At first glance, the report in Haaretz several days ago [Dec. 26] might have sounded threatening. The European Union has despaired of the Palestinians and Israelis (mainly the Israelis) and in 2013, according to Barak Ravid, the paper’s diplomatic correspondent, intends to “force” the establishment of a Palestinian state.
The immediate need for such a move, according to the report, stems directly from Israeli and Palestinian interests, as identified by experts in Brussels, Paris and London.

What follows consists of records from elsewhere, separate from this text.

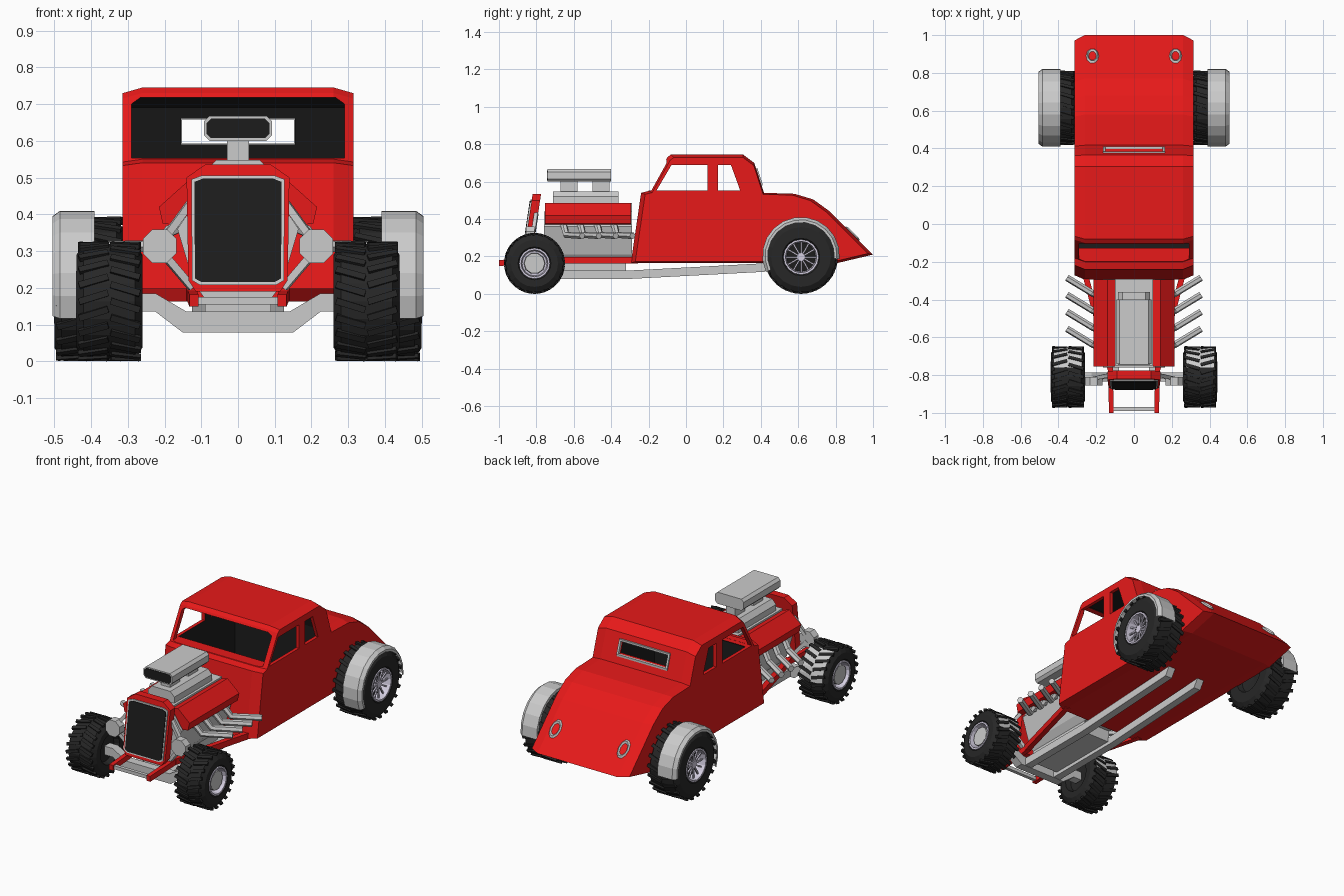
import bpy, bmesh
from math import sin, cos, pi, radians
from mathutils import Vector, Matrix

if "Cube" in bpy.data.objects:
    bpy.data.objects.remove(bpy.data.objects["Cube"])


def material(name, r, g, b):
    m = bpy.data.materials.new(name)
    m.diffuse_color = (r, g, b, 1)
    m.use_nodes = True
    m.node_tree.nodes["Principled BSDF"].inputs["Base Color"].default_value = m.diffuse_color
    return m


RED = material("red_paint", 0.8, 0.01, 0.01)
BLACK = material("black", 0.012, 0.012, 0.012)
RUBBER = material("rubber", 0.02, 0.02, 0.02)
LIGHT = material("light_grey", 0.7, 0.7, 0.7)
RIM = material("rim_metal", 0.66, 0.62, 0.75)


def mesh(name, verts, faces, mat=None):
    me = bpy.data.meshes.new(name)
    me.from_pydata([tuple(v) for v in verts], [], faces)
    bm = bmesh.new()
    bm.from_mesh(me)
    bmesh.ops.remove_doubles(bm, verts=bm.verts, dist=1e-5)
    bmesh.ops.recalc_face_normals(bm, faces=bm.faces)
    bm.to_mesh(me)
    bm.free()
    if mat:
        me.materials.append(mat)
    ob = bpy.data.objects.new(name, me)
    bpy.context.collection.objects.link(ob)
    return ob


def loft(name, rings, mat=None):
    """Skin between equal-length closed rings, capped at both ends."""
    n = len(rings[0])
    faces = [tuple(range(n)), tuple(range((len(rings) - 1) * n, len(rings) * n))]
    for k in range(len(rings) - 1):
        for i in range(n):
            j = (i + 1) % n
            faces.append((k * n + i, k * n + j, (k + 1) * n + j, (k + 1) * n + i))
    return mesh(name, [v for r in rings for v in r], faces, mat)


def prism(name, pts, axis, a, b, mat=None):
    put = {'x': lambda p, t: (t, p[0], p[1]), 'y': lambda p, t: (p[0], t, p[1])}[axis]
    return loft(name, [[put(p, t) for p in pts] for t in (a, b)], mat)


def sym(pts):
    """Mirror half an x-z outline, listed bottom to top."""
    return pts + [(-x, z) for x, z in reversed(pts)]


def box(name, x0, x1, y0, y1, z0, z1, mat=None):
    return prism(name, [(y0, z0), (y1, z0), (y1, z1), (y0, z1)], 'x', x0, x1, mat)


def bar(name, p, q, w, h, mat=None):
    p, q = Vector(p), Vector(q)
    rot = (q - p).to_track_quat('Y', 'Z')
    corners = [Vector((sx * w / 2, 0, sz * h / 2)) for sx, sz in ((-1, -1), (1, -1), (1, 1), (-1, 1))]
    return loft(name, [[e + rot @ c for c in corners] for e in (p, q)], mat)


def lathe(name, prof, n, y, z, side, mat=None, a0=0, a1=360):
    """Revolve (x, radius) points about an axis parallel to x."""
    m, verts, faces = len(prof), [], []
    for k in range(n + 1):
        a = radians(a0 + (a1 - a0) * k / n)
        verts += [(side * x, y + r * cos(a), z + r * sin(a)) for x, r in prof]
    for k in range(n):
        for i in range(m - 1):
            faces.append((k * m + i, k * m + i + 1, (k + 1) * m + i + 1, (k + 1) * m + i))
    return mesh(name, verts, faces, mat)


def cut(ob, cutter):
    mod = ob.modifiers.new("cut", 'BOOLEAN')
    mod.operation, mod.solver, mod.object = 'DIFFERENCE', 'EXACT', cutter
    mod.material_mode = 'TRANSFER'
    bpy.context.view_layer.objects.active = ob
    bpy.ops.object.modifier_apply(modifier=mod.name)
    bpy.data.objects.remove(cutter)


# Coupe body: side outline, with a smaller copy at the flanks for chamfers
outline = [(-.295, .165), (-.24, .54), (-.2, .55), (-.1, .73), (-.08, .745), (.305, .745),
           (.365, .70), (.417, .54), (.58, .535), (.68, .505), (.77, .44), (.9, .31),
           (1.0, .21), (.81, .165)]
small = [(.3 + (y - .3) * .96, .35 + (z - .35) * .96) for y, z in outline]
body = loft("body", [[(x, y, z) for y, z in o] for x, o in
                     ((-.315, small), (-.26, outline), (.26, outline), (.315, small))], RED)
# Hollow dark cabin and window openings
cut(body, prism("cabin_cutter", [(-.13, .25), (-.13, .545), (-.07, .722), (.295, .722),
                                 (.345, .69), (.395, .54), (.395, .25)], 'x', -.295, .295, BLACK))
cut(body, prism("windshield_cutter", sym([(.29, .553), (.29, .70), (.265, .718)]), 'y', -.3, 0, RED))
cut(body, prism("door_window_cutter", [(-.158, .552), (-.077, .69), (.115, .69), (.115, .552)],
                'x', -.4, .4, RED))
cut(body, prism("quarter_window_cutter", [(.17, .552), (.17, .69), (.24, .69), (.29, .552)],
                'x', -.4, .4, RED))
cut(body, box("rear_window_cutter", -.155, .155, .33, .5, .59, .66, RED))

# Rear window frame
lo, hi = (.404, .586), (.378, .664)
for y, z in (lo, hi):
    bar("rear_window_frame", (-.163, y, z), (.163, y, z), .012, .012)
for s in (-1, 1):
    bar("rear_window_frame", (s * .158, *lo), (s * .158, *hi), .012, .012)

# Engine block, intake, blower and scoop
prism("engine_block", sym([(.09, .17), (.12, .21), (.165, .36), (.11, .44)]), 'y', -.76, -.29)
box("intake", -.1, .1, -.75, -.29, .42, .485)
prism("blower", sym([(.085, .48), (.085, .52), (.06, .547)]), 'y', -.71, -.36)
for y in (-.67, -.5):
    box("scoop_post", -.03, .03, y, y + .09, .54, .615)
prism("scoop", sym([(.078, .60), (.093, .615), (.093, .652), (.078, .667)]), 'y', -.74, -.4)
prism("scoop_mouth", sym([(.074, .607), (.086, .619), (.086, .648), (.074, .66)]), 'y', -.743, -.73, BLACK)

# Radiator: red shell, grey rim, dark grille, leaning backwards
shell = sym([(.115, .19), (.135, .22), (.14, .50), (.09, .535)])
rim = sym([(.105, .208), (.125, .22), (.127, .495), (.10, .505)])
grille = sym([(.10, .216), (.117, .225), (.119, .488), (.096, .497)])
for nm, pts, y0, y1, mat in (("radiator_shell", shell, -.87, -.825, RED),
                             ("radiator_rim", rim, -.876, -.86, None),
                             ("radiator_grille", grille, -.88, -.86, BLACK)):
    ob = prism(nm, pts, 'y', y0, y1, mat)
    for v in ob.data.vertices:
        v.co.y += (v.co.z - .2) * .15

# Dropped front axle, front crossbar and belly plate
prism("front_axle", [(.28, .185), (.225, .185), (.14, .135), (-.14, .135), (-.225, .185), (-.28, .185),
                     (-.28, .135), (-.225, .135), (-.15, .078), (.15, .078), (.225, .135), (.28, .135)],
      'y', -.835, -.785)
bar("front_crossbar", (-.11, -.98, .165), (.11, -.98, .165), .02, .02)
box("engine_sump", -.09, .09, -.76, -.32, .10, .18)

for s in (-1, 1):
    # Frame rails and underside bars
    bar("frame_horn", (s * .12, -1, .165), (s * .125, -.75, .178), .025, .032, RED)
    bar("frame_rail", (s * .125, -.77, .18), (s * .26, -.26, .18), .03, .035, RED)
    prism("underside_bar", [(-.82, .08), (-.3, .08), (.42, .118), (.45, .165), (-.3, .125), (-.82, .125)],
          'x', s * .08, s * .125)
    # Slanted valve cover
    prism("valve_cover", [(s * x, z) for x, z in ((.10, .475), (.14, .487), (.215, .42), (.205, .375), (.17, .37))],
          'y', -.755, -.295, RED)
    # Exhaust headers
    cu = bpy.data.curves.new("exhaust_headers", 'CURVE')
    cu.dimensions, cu.bevel_depth, cu.bevel_resolution, cu.use_fill_caps = '3D', .018, 1, True
    for k in range(4):
        y = -.66 + .09 * k
        path = [(.13, y, .38), (.185, y + .01, .355), (.215, y + .02, .315), (.355, y + .105, .31)]
        sp = cu.splines.new('POLY')
        sp.points.add(len(path) - 1)
        sp.use_smooth = False
        for pt, (x, yy, z) in zip(sp.points, path):
            pt.co = (s * x, yy, z, 1)
    bpy.context.collection.objects.link(bpy.data.objects.new("exhaust_headers", cu))
    # Headlight and bracket
    prism("headlight", [(s * .213 + .05 * cos(pi / 8 + k * pi / 4), .313 + .05 * sin(pi / 8 + k * pi / 4))
                        for k in range(8)], 'y', -.855, -.81, LIGHT)
    bar("headlight_bracket", (s * .21, -.82, .30), (s * .125, -.80, .20), .025, .02)
    bar("headlight_stay", (s * .2, -.815, .335), (s * .13, -.80, .43), .02, .02)
    # Tail light ring
    bpy.ops.mesh.primitive_torus_add(major_segments=10, minor_segments=4, major_radius=.032,
                                     minor_radius=.008, location=(s * .22, .89, .322),
                                     rotation=(radians(-45), 0, 0))
    bpy.context.object.name = "tail_light_ring"
    bpy.context.object.scale = (.85, 1.4, 1)

    # Wheels: tyre, tread, rim, hub
    for nm, y, z, R, x0, x1, rr in (("front", -.81, .163, .156, .26, .44, .078),
                                    ("rear", .615, .197, .19, .31, .50, .09)):
        w = x1 - x0
        lathe(nm + "_tyre", [(x0 + .04, 0), (x0 + .03, rr), (x0, rr + .01), (x0, R - .03), (x0 + .02, R),
                             (x1 - .02, R), (x1, R - .03), (x1, rr + .01), (x1 - .01, rr)],
              20, y, z, s, RUBBER)
        lathe(nm + "_rim", [(x1 - .015, rr + .004), (x1 + .001, rr + .004), (x1 + .001, rr - .006),
                            (x1 - .05, rr - .012)], 16, y, z, s, RIM)
        lathe(nm + "_wheel_disc", [(x1 - .05, rr), (x1 - .05, 0)], 16, y, z, s,
              RIM if nm == "front" else BLACK)
        tread = []
        for k in range(22):
            for d in (-1, 1):
                a = 2 * pi * (k + d / 4) / 22
                rot = Matrix.Rotation(a, 3, 'X') @ Matrix.Rotation(d * .35, 3, 'Y')
                spin = Matrix.Rotation(a, 3, 'X') @ Matrix.Rotation(d * .3, 3, 'Z')
                mid = Vector((s * ((x0 + x1) / 2 + d * w * .24), y, z)) + Matrix.Rotation(a, 3, 'X') @ Vector((0, 0, R))
                tread += [mid + spin @ Vector((i * w * .23, j * .009, l * .006))
                          for i in (-1, 1) for j in (-1, 1) for l in (-1, 1)]
        quads = ((0, 1, 3, 2), (4, 6, 7, 5), (0, 4, 5, 1), (2, 3, 7, 6), (0, 2, 6, 4), (1, 5, 7, 3))
        mesh(nm + "_tread", tread, [tuple(b + i for i in q) for b in range(0, len(tread), 8) for q in quads], RUBBER)
        if nm == "rear":
            lathe("rear_hub", [(.45, .025), (.485, .022), (.485, 0)], 10, y, z, s, RIM)
            for k in range(12):
                a = 2 * pi * k / 12
                bar("rear_spoke", (s * .478, y + .02 * cos(a), z + .02 * sin(a)),
                    (s * .478, y + .085 * cos(a), z + .085 * sin(a)), .008, .008, RIM)
            # Light cover over the outer half of the rear tyre
            lathe("rear_tyre_cover", [(.39, .188), (.39, .207), (.485, .207), (.505, .192), (.505, .178)],
                  12, y, z + .007, s, LIGHT, -5, 205)
        else:
            lathe("front_hub", [(.39, .058), (.43, .055), (.43, 0)], 10, y, z, s)
            lathe("front_tyre_patch", [(.275, .159), (.425, .159)], 5, y, z, s, LIGHT, 0, 72)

This conclusion regarding Europe’s intentions is apparently the result of an internal Israeli Foreign Ministry discussion. Before we delve into its details, a small sidebar is in order about the (alleged) intimidators: Perhaps, after imposing a diplomatic solution to a century-old conflict in the Middle East, the French and the Germans might be able to resolve their sharp differences with the Conservative government in London over the future of the European Union itself. Maybe they could finally decide whether the European Union is a state-like body with a real government, a type of confederacy, a federal entity or a kind of unified statement of intent? Perhaps they could also give the world a hint of how they will cope with tensions between the Union’s periphery and its economic capitals.
After all, these questions lie at the heart of the deepest crisis in the union’s history, a crisis that is the result of the global economic recession. The visionaries of the European Union wanted to have the best of all worlds — a monetary union without a fiscal union. One of the ensuing results is the Greek fiasco. Another is high double-digit unemployment among young people, in the southern and eastern states of the union.

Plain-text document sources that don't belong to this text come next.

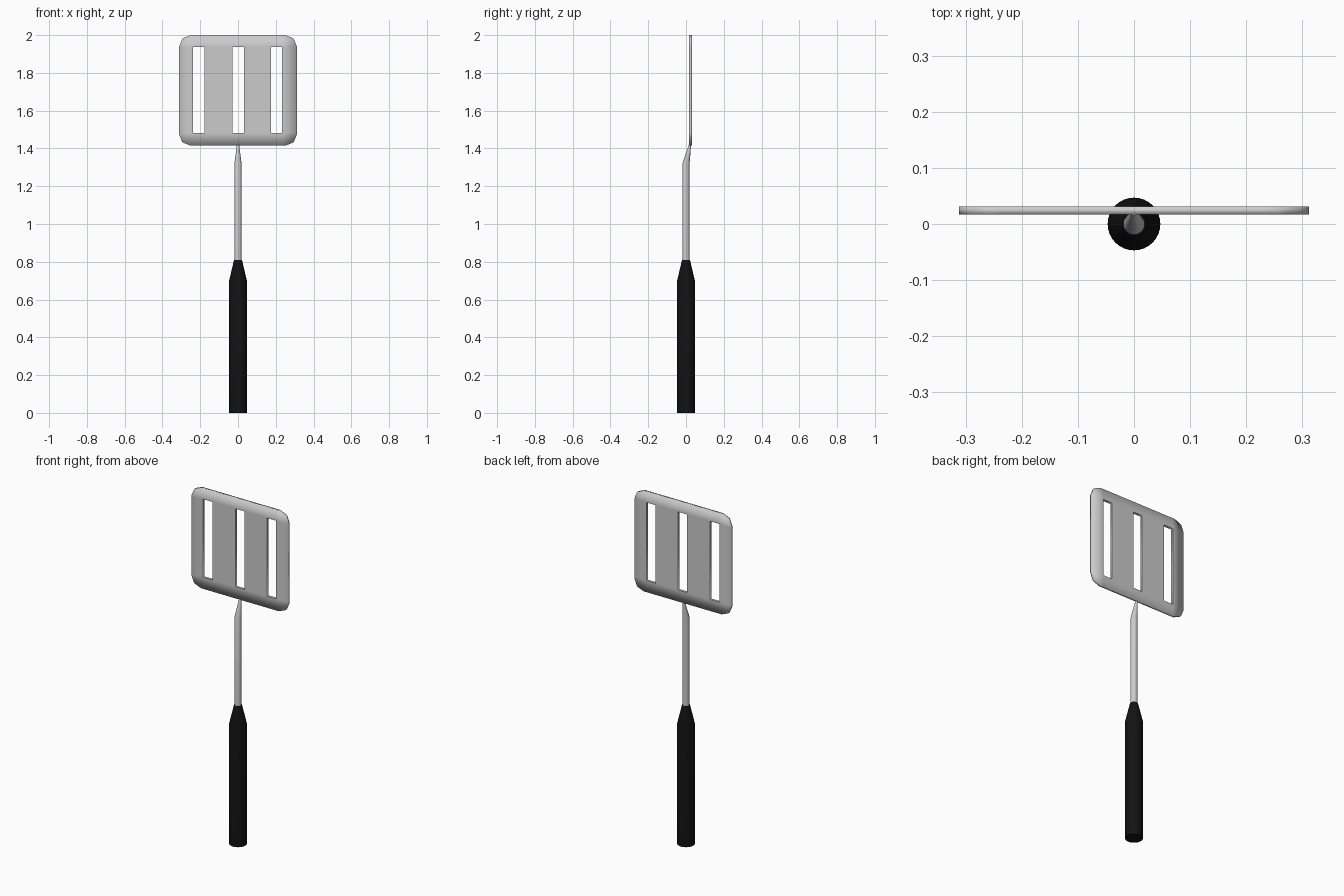
import bpy, bmesh, math

if "Cube" in bpy.data.objects:
    bpy.data.objects.remove(bpy.data.objects["Cube"])


def to_object(name, bm, mat=None):
    me = bpy.data.meshes.new(name)
    bm.normal_update()
    bm.to_mesh(me)
    bm.free()
    ob = bpy.data.objects.new(name, me)
    bpy.context.collection.objects.link(ob)
    if mat:
        me.materials.append(mat)
    return ob


def loft(name, rings, sides=32, mat=None):
    """Closed round shaft through rings given as (y, z, radius)."""
    bm = bmesh.new()
    loops = []
    for y, z, r in rings:
        loops.append([bm.verts.new((r * math.cos(2 * math.pi * i / sides),
                                    y + r * math.sin(2 * math.pi * i / sides), z))
                      for i in range(sides)])
    for a, b in zip(loops, loops[1:]):
        for i in range(sides):
            j = (i + 1) % sides
            bm.faces.new((a[i], a[j], b[j], b[i]))
    bm.faces.new(loops[0][::-1])
    bm.faces.new(loops[-1])
    ob = to_object(name, bm, mat)
    bpy.ops.object.select_all(action='DESELECT')
    ob.select_set(True)
    bpy.context.view_layer.objects.active = ob
    bpy.ops.object.shade_smooth_by_angle(angle=math.radians(30))
    return ob


black = bpy.data.materials.new("black_grip")
black.diffuse_color = (0.006, 0.006, 0.006, 1)
black.use_nodes = True
black.node_tree.nodes["Principled BSDF"].inputs["Base Color"].default_value = black.diffuse_color

# Grip with tapered shoulder
loft("handle", [(0, 0, 0.047), (0, 0.70, 0.047), (0, 0.81, 0.021)], mat=black)

# Metal rod, bending back and tapering to meet the blade
loft("stem", [(0, 0.79, 0.019), (0, 1.32, 0.019), (0.021, 1.42, 0.006)])

# Slotted blade: a grid sheet with three openings
xs = [-0.312, -0.238, -0.177, -0.029, 0.031, 0.175, 0.234, 0.312]
zs = [1.415, 1.482, 1.938, 2.0]
bm = bmesh.new()
grid = [[bm.verts.new((x, 0.024, z)) for x in xs] for z in zs]
for k in range(3):
    for i in range(7):
        if k == 1 and i in (1, 3, 5):
            continue
        bm.faces.new((grid[k][i], grid[k][i + 1], grid[k + 1][i + 1], grid[k + 1][i]))

# Crisp slot edges, soft outer rim
for e in bm.edges:
    inner = all(abs(v.co.x) < 0.3 and 1.45 < v.co.z < 1.97 for v in e.verts)
    if e.is_boundary and inner:
        e.smooth = False
for f in bm.faces:
    f.smooth = True

# Rounded blade corners
corners = [grid[k][i] for k in (0, 3) for i in (0, 7)]
bmesh.ops.bevel(bm, geom=corners, offset=0.06, segments=2, profile=0.5,
                affect='VERTICES')
for f in bm.faces:
    f.smooth = True
blade = to_object("blade", bm)
solid = blade.modifiers.new("thickness", 'SOLIDIFY')
solid.thickness = 0.014
solid.offset = 0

These arguments are being made here not in order to denigrate the power of the Union but simply to ask — does today’s European Union possess the required prestige to “impose” a solution?

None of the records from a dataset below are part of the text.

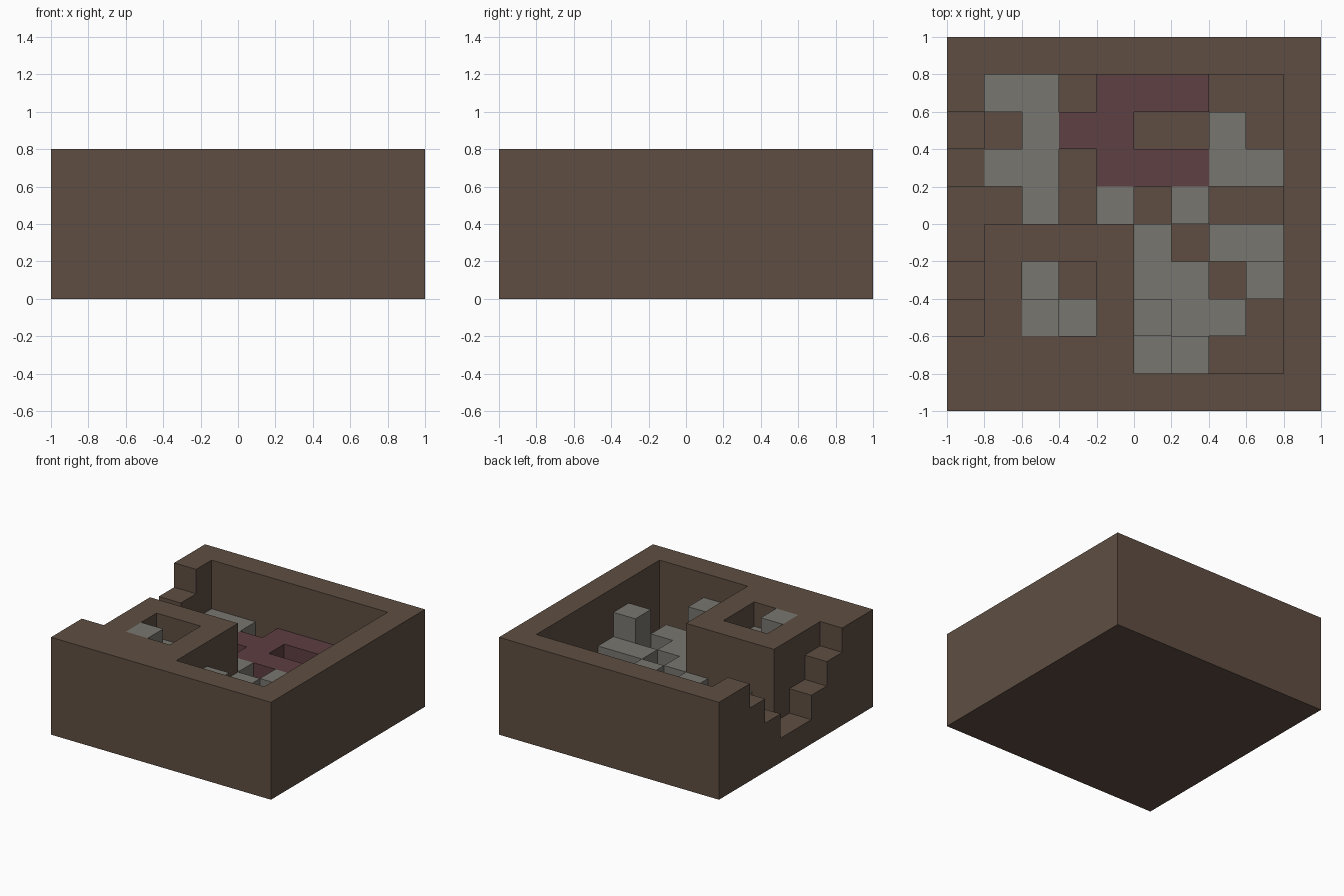
import bpy, bmesh

cube = bpy.data.objects.get("Cube")
if cube:
    bpy.data.objects.remove(cube, do_unlink=True)

STEP = 0.2   # size of one block
N = 10       # blocks along each side

# Column heights in blocks, back row first
HEIGHTS = ["4444444444",
           "4221222114",
           "3122211214",
           "2221222224",
           "1121212114",
           "1444421224",
           "2431422134",
           "3443432214",
           "4444423114",
           "4444444444"]

# Part of each column: w wall, f floor, p platform, s stone, r red patch
PARTS = ["wwwwwwwwww",
         "wssfrrrffw",
         "wfsrrffsfw",
         "wssfrrrssw",
         "wfsfsfsffw",
         "wppppsfssw",
         "wpsfpssfsw",
         "wpsspsssfw",
         "wppppssffw",
         "wwwwwwwwww"]


def material(name, colour):
    mat = bpy.data.materials.new(name)
    mat.use_nodes = True
    mat.diffuse_color = (*colour, 1)
    bsdf = next(n for n in mat.node_tree.nodes if n.type == 'BSDF_PRINCIPLED')
    bsdf.inputs["Base Color"].default_value = (*colour, 1)
    bsdf.inputs["Roughness"].default_value = 0.9
    return mat


def height(row, col):
    if 0 <= row < N and 0 <= col < N:
        return int(HEIGHTS[row][col])
    return 0


def build_part(name, letter, mat):
    """Blocks of one part: tops, plus sides wherever a neighbour is lower."""
    bm = bmesh.new()

    def quad(points):
        bm.faces.new([bm.verts.new(p) for p in points])

    for row in range(N):
        for col in range(N):
            if PARTS[row][col] != letter:
                continue
            h = height(row, col)
            x0, y1 = col * STEP - 1, 1 - row * STEP
            x1, y0 = x0 + STEP, y1 - STEP
            z = h * STEP
            quad([(x0, y0, z), (x1, y0, z), (x1, y1, z), (x0, y1, z)])
            # Each side: neighbour offset and its edge, counter-clockwise
            sides = [(1, 0, (x0, y0), (x1, y0)), (0, 1, (x1, y0), (x1, y1)),
                     (-1, 0, (x1, y1), (x0, y1)), (0, -1, (x0, y1), (x0, y0))]
            for dr, dc, a, b in sides:
                for level in range(height(row + dr, col + dc), h):
                    lo, hi = level * STEP, (level + 1) * STEP
                    quad([(*a, lo), (*b, lo), (*b, hi), (*a, hi)])
    bmesh.ops.remove_doubles(bm, verts=bm.verts, dist=0.001)
    return finish(name, bm, mat)


def finish(name, bm, mat):
    mesh = bpy.data.meshes.new(name)
    bm.to_mesh(mesh)
    bm.free()
    mesh.materials.append(mat)
    obj = bpy.data.objects.new(name, mesh)
    bpy.context.collection.objects.link(obj)
    return obj


earth = material("brown earth", (0.114, 0.076, 0.054))
stone = material("grey stone", (0.191, 0.181, 0.162))
red = material("dark red", (0.112, 0.050, 0.054))

# Outer walls with the stepped gap, floor, raised platform, rocks and red patch
build_part("outer_walls", "w", earth)
build_part("floor", "f", earth)
build_part("platform", "p", earth)
build_part("stones", "s", stone)
build_part("red_patch", "r", red)

# Underside
bm = bmesh.new()
bm.faces.new([bm.verts.new(p) for p in
              [(-1, -1, 0), (-1, 1, 0), (1, 1, 0), (1, -1, 0)]])
finish("underside", bm, earth)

The answer, probably, is “no.” The European Union was never able to gain an impressive foothold in Israel in order to influence decision making, a foothold that is remotely reminiscent of US influence regarding Jerusalem. It does not enjoy popularity, either. This is understandable. Israel’s population has been moving to the right in recent years and the European Union maintains its position supporting the creation of a Palestinian state. Notwithstanding the fact that the union repeatedly stood by Israel’s side in confrontations with fundamentalist organizations such as Hamas and Hezbollah, it never managed to break through and become a force able to effectively block moves by the Israeli government. Only one person in the world holds such power — the president of the United States.
The European desire to reach an agreement and to change the path of the diplomatic process is perfectly understandable. From a patriotic Israeli point of view, at least in the eyes of this writer, it is very justified, even essential.
The problem is one of effectiveness. The European Union does not leverage its powers, not in an effective manner and not very cleverly, in order to achieve the desired results. Mainly, it repeatedly fails to create a joint strategic vision with the United States and to bring it on board for such a process. Occasionally, a senior European comes up with an independent course of action; there’s no point to such attempts without full American support. This is the first message to Europeans interested in change: It will not work without the United States, not with the Israelis, in any case.
But there are more substantive questions. Many Israelis, as well as Palestinians, would be very interested in hearing whether the Europeans are willing to join an international defense force of observers in the case of an agreement ending the conflict; not a full-fledged military force (Israel traditionally refuses to allow its security to be placed in the hands of international bodies), but rather a widespread force of observers who will monitor the agreement and perhaps take some preventive steps.
Would the Europeans be willing to provide thousands of soldiers to such an end? Would they be willing to help fund the compensation payments for Israelis forced to leave their homes, as the Americans agreed to do during the Clinton administration? Will Europe provide Israel with a strategic defense umbrella in case of a comprehensive peace in the Arab world? And what about Israel’s accession to the European Union? In other words, do the Europeans have the will and the ability to help Israel, which will be forced to undergo a painful process, rife with threats, of determining its borders?
There’s another question. Would the Europeans be willing to propose to Israel the following deal — neutralization of the Iranian threat, by force if need be, in return for a peace agreement with the Palestinians? The Israelis might go for such a deal. Given that Iran poses a threat to Europe almost as much as to Israel, this is an obvious move. But is Europe willing to create a vision for itself that contains an element of deterrence, perhaps a military one?
There’s no doubt they have been making serious efforts in recent decades, even serious investments. But this requires the involvement of a world power. Europe has yet to decide whether it wants to be one.